Raging cynics and gay men who hate gyms, bars, musical theater revivals and IKEA: meet your official spokesman. In his latest play, “Going Native,” Steven Drukman makes an attempt at an anthropological study of the American gay community and a proposed antidote to what he calls the “identi-kit approach to personality.”

“In this age when ‘difference’ is celebrated, we can easily lose sight of what makes us the same, our humanity” says Drukman. The playwright’s goal is ambitious, but the personalities of “Going Native” are caricatures, and the actors explore only the realm of the superficial.

For his mouthpiece, Drukman uses Paul (David Adkins), a 35-year-old gay Jewish man who works as a temp at the Museum of Natural History. The action of the play is interspersed with Paul’s soliloquies, which range from funny to preachy and break up the action haphazardly. David Adkins gives an energetic and upbeat performance which, although it is at times endearing, is often inappropriate for the character of Paul, who is written as a raging cynic. Jessica Walter is colorful and entertaining as Paul’s mother — her performance is by far the most successful. The other actors seem to jump obviously and too hard on their punch lines to wring laughs out of the audience.

Although “Going Native” contains many straight scenes, the cast seems to be pushing, and they reach very few emotional heights. With the exception of Walter and at times Jeremy Davidson, who plays Nick, Paul’s “straight” lover, the cast gives performances in the presentational style — all emotion is demonstrated for the audience’s sake. The effect is that it becomes impossible to find the humanity in the characters and thus in Drukman’s message. The play becomes a jumble of ideas and one-liners that are never quite connected together by a coherent, felt dramatic structure.

Through Paul’s interactions with the other characters, Drukman explores a number of communities beyond the gay community, including the radical left, the community of young intellectuals and the modern Jewish community. Although Drukman’s jokes are funny and delivered with gusto by the actors, there is little to be gleaned from his examination of these themes. Paul’s Jewish mother and uncle sit down to a Rosh Hashanah dinner to celebrate “the fact that we got outta town at the right time.” Paul questions their use of religion when it is convenient, and the response he gets from his uncle is “there are no atheists in Foxwoods.” Drukman’s charming one-liners do nothing to condone or condemn this behavior before the theme shifts to the intellectual community. Paul’s cousin Evan is an African-American Studies major who freely uses phrases such as “the plight of the American Negro” and “celebrate our differences.” He condemns his uncle’s use of the word “schwarz” (Yiddish for black), but his choices are not any better. Later, after Paul comes on to him, Evan declares he is ‘queer’, but not gay. Drukman raises the issue of the appropriation of minority labels by educated straight white liberals, but he never examines it fully. This ambiguity is aided by the orchestration of scenes by director Greg Leaming. It is impossible to identify with any character in any given scene on any basis other than who has the cleverest lines.
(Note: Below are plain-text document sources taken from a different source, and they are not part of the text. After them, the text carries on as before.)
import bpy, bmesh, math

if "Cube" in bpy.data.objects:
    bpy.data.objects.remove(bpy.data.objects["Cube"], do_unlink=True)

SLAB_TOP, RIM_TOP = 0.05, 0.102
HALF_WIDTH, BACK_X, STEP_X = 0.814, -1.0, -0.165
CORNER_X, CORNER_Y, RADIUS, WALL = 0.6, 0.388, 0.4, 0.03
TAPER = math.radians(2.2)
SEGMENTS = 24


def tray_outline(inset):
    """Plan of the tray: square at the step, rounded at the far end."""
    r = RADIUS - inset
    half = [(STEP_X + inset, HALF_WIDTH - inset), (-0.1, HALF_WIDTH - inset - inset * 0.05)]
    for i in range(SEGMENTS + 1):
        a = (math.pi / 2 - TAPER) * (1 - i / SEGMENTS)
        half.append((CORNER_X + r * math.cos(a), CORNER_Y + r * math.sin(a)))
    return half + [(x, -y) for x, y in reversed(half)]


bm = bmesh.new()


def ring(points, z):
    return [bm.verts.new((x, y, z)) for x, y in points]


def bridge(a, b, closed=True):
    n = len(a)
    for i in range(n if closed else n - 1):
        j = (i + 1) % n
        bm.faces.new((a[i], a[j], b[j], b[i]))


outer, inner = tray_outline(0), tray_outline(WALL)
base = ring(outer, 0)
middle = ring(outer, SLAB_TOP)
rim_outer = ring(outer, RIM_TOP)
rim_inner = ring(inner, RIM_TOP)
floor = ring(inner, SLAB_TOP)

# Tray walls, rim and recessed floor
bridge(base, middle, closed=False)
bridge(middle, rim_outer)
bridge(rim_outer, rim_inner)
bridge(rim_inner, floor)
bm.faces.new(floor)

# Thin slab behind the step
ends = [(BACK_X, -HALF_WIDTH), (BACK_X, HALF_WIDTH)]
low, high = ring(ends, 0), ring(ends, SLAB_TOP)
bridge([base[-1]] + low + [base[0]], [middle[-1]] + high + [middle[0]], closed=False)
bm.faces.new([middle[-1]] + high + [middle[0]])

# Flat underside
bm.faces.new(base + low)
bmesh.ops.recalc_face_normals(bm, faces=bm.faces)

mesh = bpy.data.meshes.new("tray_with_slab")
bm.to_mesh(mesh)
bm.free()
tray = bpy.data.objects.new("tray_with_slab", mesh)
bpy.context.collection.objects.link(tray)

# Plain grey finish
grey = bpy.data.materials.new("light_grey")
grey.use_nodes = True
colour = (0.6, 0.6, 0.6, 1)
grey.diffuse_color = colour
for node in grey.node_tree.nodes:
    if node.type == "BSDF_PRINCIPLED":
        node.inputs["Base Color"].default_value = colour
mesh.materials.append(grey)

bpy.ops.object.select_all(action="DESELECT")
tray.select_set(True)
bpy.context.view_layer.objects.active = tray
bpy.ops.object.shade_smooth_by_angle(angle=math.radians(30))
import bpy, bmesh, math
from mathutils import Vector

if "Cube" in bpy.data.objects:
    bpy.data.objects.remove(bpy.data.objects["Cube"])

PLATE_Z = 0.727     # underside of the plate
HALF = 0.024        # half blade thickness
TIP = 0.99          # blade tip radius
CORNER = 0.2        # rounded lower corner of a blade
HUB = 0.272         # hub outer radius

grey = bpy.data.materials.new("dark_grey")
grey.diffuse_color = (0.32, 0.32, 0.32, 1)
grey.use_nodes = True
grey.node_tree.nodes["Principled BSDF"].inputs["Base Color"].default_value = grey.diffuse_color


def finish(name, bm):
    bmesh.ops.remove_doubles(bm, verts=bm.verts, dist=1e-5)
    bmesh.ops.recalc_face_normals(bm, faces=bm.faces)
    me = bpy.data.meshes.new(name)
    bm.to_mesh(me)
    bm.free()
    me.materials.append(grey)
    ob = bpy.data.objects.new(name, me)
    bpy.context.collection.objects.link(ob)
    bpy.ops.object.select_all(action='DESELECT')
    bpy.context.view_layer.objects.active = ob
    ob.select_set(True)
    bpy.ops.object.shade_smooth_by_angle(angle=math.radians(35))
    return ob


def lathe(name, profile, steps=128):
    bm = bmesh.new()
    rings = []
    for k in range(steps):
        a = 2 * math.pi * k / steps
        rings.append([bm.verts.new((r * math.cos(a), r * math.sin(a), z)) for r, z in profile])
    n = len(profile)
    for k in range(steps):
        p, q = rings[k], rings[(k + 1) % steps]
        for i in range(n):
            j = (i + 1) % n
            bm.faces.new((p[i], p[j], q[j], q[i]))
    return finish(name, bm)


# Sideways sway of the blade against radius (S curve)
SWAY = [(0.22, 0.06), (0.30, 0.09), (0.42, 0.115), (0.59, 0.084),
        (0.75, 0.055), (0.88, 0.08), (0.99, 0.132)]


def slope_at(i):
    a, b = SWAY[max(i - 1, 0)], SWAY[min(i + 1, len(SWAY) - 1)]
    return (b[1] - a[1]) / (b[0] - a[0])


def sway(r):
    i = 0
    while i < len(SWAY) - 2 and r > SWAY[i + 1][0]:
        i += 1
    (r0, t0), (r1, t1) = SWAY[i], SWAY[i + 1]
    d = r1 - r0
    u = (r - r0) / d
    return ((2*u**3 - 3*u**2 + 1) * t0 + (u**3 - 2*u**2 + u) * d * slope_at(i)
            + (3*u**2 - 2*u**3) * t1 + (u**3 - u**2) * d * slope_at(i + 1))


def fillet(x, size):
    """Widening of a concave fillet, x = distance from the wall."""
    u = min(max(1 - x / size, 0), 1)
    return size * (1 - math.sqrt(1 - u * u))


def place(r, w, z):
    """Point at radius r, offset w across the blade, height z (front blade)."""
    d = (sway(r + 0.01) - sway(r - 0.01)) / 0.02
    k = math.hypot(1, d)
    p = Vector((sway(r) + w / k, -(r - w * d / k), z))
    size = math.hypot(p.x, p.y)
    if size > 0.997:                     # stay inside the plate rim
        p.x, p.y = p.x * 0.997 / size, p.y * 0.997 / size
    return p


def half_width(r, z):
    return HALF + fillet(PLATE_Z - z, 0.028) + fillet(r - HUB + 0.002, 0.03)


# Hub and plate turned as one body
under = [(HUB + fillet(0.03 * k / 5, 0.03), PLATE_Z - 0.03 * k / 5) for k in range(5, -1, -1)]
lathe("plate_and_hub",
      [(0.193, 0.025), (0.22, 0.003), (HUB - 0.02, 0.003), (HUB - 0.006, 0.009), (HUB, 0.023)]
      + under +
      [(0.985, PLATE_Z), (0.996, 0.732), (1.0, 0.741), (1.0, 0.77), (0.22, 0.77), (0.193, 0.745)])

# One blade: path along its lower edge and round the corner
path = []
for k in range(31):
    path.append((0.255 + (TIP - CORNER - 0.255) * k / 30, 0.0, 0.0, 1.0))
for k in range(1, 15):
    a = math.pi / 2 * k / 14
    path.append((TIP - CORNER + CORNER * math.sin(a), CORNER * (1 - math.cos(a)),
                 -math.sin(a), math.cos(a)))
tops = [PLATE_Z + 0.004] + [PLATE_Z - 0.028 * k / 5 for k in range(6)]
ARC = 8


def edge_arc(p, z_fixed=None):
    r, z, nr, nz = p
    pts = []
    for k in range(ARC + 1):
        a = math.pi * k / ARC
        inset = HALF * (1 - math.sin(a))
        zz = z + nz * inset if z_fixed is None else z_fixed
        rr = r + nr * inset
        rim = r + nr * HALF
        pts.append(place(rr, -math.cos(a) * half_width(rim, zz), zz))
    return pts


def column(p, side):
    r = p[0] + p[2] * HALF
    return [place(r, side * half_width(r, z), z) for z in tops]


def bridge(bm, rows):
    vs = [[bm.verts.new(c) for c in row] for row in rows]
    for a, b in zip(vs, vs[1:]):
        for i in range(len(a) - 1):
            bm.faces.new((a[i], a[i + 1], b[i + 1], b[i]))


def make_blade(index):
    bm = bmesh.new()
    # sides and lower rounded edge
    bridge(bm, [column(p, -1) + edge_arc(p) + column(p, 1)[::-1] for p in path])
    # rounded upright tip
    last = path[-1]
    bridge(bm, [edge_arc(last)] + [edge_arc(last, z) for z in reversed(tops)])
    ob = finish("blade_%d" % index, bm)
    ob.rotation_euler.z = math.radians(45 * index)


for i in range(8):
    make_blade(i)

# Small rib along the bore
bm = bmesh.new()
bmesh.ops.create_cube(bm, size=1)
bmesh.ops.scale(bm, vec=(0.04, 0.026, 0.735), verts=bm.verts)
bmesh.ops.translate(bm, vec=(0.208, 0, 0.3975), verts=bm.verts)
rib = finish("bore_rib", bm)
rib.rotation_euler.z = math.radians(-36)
The action of “Going Native” takes place between the columns of a large Greek facade which reads “Homo Sapien.” The rolling set is minimalist but effective in recreating New York apartments, restaurants, a hospital room and an immaculate dining room. Scenes change mechanically as if by conveyer belt while Paul addresses the audience. The closed set functions as the museum and features double screens for the slides from Paul’s PowerPoint presentation. The use of multimedia is not breathtaking, but it is functional. The slides change from anthropological study cases (African tribes and the like) to pictures of Paul’s family and friends. The implied connection between Paul’s communities and tribal communities is obvious and the pictures shown are a bit sappy.
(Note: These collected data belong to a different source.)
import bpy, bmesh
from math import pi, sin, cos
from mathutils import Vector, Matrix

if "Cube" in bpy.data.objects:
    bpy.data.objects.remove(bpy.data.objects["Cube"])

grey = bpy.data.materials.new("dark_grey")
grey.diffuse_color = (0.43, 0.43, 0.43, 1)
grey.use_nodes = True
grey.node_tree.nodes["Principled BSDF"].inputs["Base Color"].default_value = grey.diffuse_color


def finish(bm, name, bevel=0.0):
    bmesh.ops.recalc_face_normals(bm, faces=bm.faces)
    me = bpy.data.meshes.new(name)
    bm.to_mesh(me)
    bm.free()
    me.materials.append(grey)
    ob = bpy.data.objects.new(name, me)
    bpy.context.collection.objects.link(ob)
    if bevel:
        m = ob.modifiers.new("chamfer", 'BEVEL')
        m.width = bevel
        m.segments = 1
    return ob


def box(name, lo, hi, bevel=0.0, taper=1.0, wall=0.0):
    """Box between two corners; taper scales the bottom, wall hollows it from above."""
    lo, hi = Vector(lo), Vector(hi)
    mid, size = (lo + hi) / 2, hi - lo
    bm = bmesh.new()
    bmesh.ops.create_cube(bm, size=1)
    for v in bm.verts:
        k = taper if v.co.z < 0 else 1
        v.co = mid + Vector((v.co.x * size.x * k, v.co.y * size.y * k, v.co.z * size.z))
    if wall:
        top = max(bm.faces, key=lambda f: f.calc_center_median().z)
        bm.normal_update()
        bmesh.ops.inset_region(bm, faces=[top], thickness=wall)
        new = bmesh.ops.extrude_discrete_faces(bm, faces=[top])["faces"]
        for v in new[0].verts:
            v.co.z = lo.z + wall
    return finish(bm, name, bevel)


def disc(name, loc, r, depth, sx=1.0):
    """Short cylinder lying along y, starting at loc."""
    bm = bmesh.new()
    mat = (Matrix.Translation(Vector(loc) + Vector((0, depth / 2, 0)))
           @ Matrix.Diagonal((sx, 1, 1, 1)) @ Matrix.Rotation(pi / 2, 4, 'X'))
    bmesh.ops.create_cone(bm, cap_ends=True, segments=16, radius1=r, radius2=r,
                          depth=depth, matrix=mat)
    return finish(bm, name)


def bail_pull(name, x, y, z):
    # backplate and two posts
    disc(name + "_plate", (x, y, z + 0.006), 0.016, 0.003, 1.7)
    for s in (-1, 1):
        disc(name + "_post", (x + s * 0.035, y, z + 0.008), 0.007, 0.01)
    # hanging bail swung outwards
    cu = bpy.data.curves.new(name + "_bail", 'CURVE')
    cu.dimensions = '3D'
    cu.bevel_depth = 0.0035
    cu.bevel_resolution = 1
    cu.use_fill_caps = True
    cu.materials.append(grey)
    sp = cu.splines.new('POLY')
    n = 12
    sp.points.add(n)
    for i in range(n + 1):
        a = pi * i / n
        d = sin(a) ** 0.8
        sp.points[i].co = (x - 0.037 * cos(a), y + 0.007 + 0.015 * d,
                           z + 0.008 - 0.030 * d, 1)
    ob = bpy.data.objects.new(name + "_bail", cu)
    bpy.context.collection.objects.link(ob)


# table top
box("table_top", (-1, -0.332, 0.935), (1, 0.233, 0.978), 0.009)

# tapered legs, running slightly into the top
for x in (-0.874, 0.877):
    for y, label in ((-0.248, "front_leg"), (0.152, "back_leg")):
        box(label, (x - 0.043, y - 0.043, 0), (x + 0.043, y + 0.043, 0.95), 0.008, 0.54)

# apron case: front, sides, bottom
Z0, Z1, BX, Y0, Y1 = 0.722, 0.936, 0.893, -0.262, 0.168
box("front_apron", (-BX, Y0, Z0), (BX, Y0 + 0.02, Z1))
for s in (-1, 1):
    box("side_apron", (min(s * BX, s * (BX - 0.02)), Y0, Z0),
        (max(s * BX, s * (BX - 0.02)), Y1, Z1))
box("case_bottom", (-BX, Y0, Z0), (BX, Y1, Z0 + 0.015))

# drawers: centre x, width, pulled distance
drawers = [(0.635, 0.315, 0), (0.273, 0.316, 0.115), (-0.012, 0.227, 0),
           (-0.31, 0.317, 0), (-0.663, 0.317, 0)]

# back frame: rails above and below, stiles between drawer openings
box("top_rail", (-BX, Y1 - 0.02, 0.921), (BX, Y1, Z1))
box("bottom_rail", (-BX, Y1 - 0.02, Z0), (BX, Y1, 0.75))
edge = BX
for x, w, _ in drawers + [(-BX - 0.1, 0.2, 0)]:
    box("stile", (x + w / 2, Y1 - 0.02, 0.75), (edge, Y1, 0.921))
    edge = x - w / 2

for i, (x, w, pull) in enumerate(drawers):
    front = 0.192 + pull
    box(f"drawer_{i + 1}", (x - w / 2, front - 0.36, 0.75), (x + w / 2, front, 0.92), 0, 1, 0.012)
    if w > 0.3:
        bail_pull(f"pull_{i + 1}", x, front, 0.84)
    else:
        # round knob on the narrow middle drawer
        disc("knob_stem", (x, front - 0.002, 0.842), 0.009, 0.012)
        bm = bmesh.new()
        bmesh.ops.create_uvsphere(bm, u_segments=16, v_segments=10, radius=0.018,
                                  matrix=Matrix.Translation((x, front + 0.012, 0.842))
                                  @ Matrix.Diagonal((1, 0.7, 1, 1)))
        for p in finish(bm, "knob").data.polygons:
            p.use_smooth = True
The play concludes with a slide of Jane Goodall with her hairy subjects followed by a photograph of Ed, Paul’s black gay friend as played by Billy Porter, dressed in drag, cuddling with Paul’s mother and uncle at their wedding. The punch line? People can be adopted into communities that are ostensibly not their own. In other words, one can “go native” for reasons unbeknownst to anyone.
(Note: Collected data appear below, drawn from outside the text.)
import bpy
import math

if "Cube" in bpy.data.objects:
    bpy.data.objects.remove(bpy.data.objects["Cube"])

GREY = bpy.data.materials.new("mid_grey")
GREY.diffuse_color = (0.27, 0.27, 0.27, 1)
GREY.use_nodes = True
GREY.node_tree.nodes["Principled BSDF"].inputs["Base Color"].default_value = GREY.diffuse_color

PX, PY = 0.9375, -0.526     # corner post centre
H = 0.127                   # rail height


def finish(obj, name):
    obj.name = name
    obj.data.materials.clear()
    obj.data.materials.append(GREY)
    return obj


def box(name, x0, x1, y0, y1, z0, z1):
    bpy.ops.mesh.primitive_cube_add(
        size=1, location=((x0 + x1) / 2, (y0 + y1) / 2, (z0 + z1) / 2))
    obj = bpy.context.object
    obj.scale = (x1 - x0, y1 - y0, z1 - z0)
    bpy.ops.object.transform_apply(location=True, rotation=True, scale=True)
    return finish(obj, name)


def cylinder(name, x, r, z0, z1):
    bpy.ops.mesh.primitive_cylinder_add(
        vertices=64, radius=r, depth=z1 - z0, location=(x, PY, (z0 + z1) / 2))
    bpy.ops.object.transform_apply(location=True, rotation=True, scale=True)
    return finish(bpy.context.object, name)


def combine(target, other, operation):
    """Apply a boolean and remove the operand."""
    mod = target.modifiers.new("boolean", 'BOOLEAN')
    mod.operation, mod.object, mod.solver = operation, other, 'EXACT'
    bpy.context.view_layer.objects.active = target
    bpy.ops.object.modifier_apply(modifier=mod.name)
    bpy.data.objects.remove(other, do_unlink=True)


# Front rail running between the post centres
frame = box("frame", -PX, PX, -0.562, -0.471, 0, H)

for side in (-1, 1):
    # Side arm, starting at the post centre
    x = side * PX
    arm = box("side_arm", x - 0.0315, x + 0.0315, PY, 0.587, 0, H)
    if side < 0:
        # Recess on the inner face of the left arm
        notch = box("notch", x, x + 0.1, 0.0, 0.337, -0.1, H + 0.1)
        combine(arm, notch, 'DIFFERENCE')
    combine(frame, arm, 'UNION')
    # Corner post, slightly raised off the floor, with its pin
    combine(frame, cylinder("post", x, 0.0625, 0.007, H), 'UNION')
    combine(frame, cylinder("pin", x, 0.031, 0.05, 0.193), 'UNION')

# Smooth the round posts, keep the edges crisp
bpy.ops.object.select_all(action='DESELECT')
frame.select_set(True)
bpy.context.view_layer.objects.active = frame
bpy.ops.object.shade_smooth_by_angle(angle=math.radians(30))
Had “Going Native” no other ambition than to show a 30-something gay man looking for love in the city, it might have been more successful. It has everything that the mediocre movie on the American gay community requires — the flamboyant, cross-dressing black friend, the well-loved and yet villainous not-yet-out-of-the-closet boyfriend, the crazy/sexy/queer family, the ACT-UP parade and the occasional shopping trip to Barney’s. The only thing missing to fulfill the equation is the death of the angelic close friend or lover with AIDS. Unfortunately, the loftier aims of “Going Native” force it into the class of the failed experiment. The production is not stylistically or emotional grounded enough to show the “humanity” that Drukman was intent upon in his vision for the piece.